Parades have also become an integral part of the holiday in cities and towns across the United States. Presented by Macy’s department store since 1924, New York City’s Thanksgiving Day parade is the largest and most famous, attracting some 2 to 3 million spectators along its 2.5-mile route. It typically features marching bands, performers, elaborate floats, and giant balloons shaped like cartoon characters.
Nearly 90 percent of Americans eat turkey —whether roasted, baked, or deep-fried—on Thanksgiving, according to the National Turkey Federation. 248 million turkeys are raised in America every year, which are worth $4.37 billion.

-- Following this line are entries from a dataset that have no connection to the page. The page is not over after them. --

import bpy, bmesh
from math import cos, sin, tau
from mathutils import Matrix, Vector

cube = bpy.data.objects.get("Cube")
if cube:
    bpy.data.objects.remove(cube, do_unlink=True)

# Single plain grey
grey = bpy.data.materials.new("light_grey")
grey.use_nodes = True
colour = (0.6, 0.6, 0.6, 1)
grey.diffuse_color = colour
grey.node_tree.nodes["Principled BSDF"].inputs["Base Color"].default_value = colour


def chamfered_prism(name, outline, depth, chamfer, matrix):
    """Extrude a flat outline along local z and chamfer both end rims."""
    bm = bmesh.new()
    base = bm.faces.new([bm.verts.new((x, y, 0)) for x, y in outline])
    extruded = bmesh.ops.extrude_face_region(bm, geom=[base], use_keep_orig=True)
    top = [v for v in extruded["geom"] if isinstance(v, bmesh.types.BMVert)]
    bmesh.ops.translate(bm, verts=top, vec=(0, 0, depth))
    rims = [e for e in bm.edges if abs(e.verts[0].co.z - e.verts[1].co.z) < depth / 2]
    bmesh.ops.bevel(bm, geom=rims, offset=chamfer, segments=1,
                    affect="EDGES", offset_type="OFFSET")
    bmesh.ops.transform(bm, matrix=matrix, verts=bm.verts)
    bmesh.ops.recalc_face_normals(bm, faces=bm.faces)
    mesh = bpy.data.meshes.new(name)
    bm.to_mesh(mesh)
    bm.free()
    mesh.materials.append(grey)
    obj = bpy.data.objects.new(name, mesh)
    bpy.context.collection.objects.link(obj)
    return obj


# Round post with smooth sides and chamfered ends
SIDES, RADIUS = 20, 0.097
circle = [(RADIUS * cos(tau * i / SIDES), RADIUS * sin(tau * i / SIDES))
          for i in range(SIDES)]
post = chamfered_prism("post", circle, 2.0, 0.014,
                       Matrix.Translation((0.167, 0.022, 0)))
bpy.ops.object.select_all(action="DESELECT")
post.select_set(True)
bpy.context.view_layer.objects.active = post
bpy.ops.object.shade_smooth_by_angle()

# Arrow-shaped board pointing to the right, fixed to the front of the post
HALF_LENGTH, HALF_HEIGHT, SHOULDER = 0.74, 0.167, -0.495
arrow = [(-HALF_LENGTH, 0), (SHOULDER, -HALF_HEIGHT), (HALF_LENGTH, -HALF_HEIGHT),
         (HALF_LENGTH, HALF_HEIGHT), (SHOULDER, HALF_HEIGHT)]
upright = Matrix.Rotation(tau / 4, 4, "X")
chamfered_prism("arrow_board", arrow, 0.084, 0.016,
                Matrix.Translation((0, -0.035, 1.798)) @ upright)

It is estimated that 51 million of those turkeys are eaten at Thanksgiving, 22 million at Christmas, and 19 million at Easter. The annual consumption of turkey by the average American is 16 pounds. Benjamin Franklin, who proposed the turkey as the official United States’ bird, was dismayed when the bald eagle was chosen over the turkey. Franklin wrote to his daughter, referring to the eagle’s “bad moral character,” saying, “I wish the bald eagle had not been chosen as the representative of our country! The turkey is a much more respectable bird, and withal a true original native of America.” Wild turkeys can fly for short distances up to 55 miles per hour and can run up to 20 miles per hour.
Beginning in the mid-20th century and perhaps even earlier, the president of the United States has “pardoned” one or two Thanksgiving turkeys each year, sparing the birds from slaughter and sending them to a farm for retirement. A number of U.S. governors also perform the annual turkey pardoning ritual.
I love Thanksgiving. It’s a wonderful time for family to come together and an important time to reflect on the blessings in your life. I also love all of the food.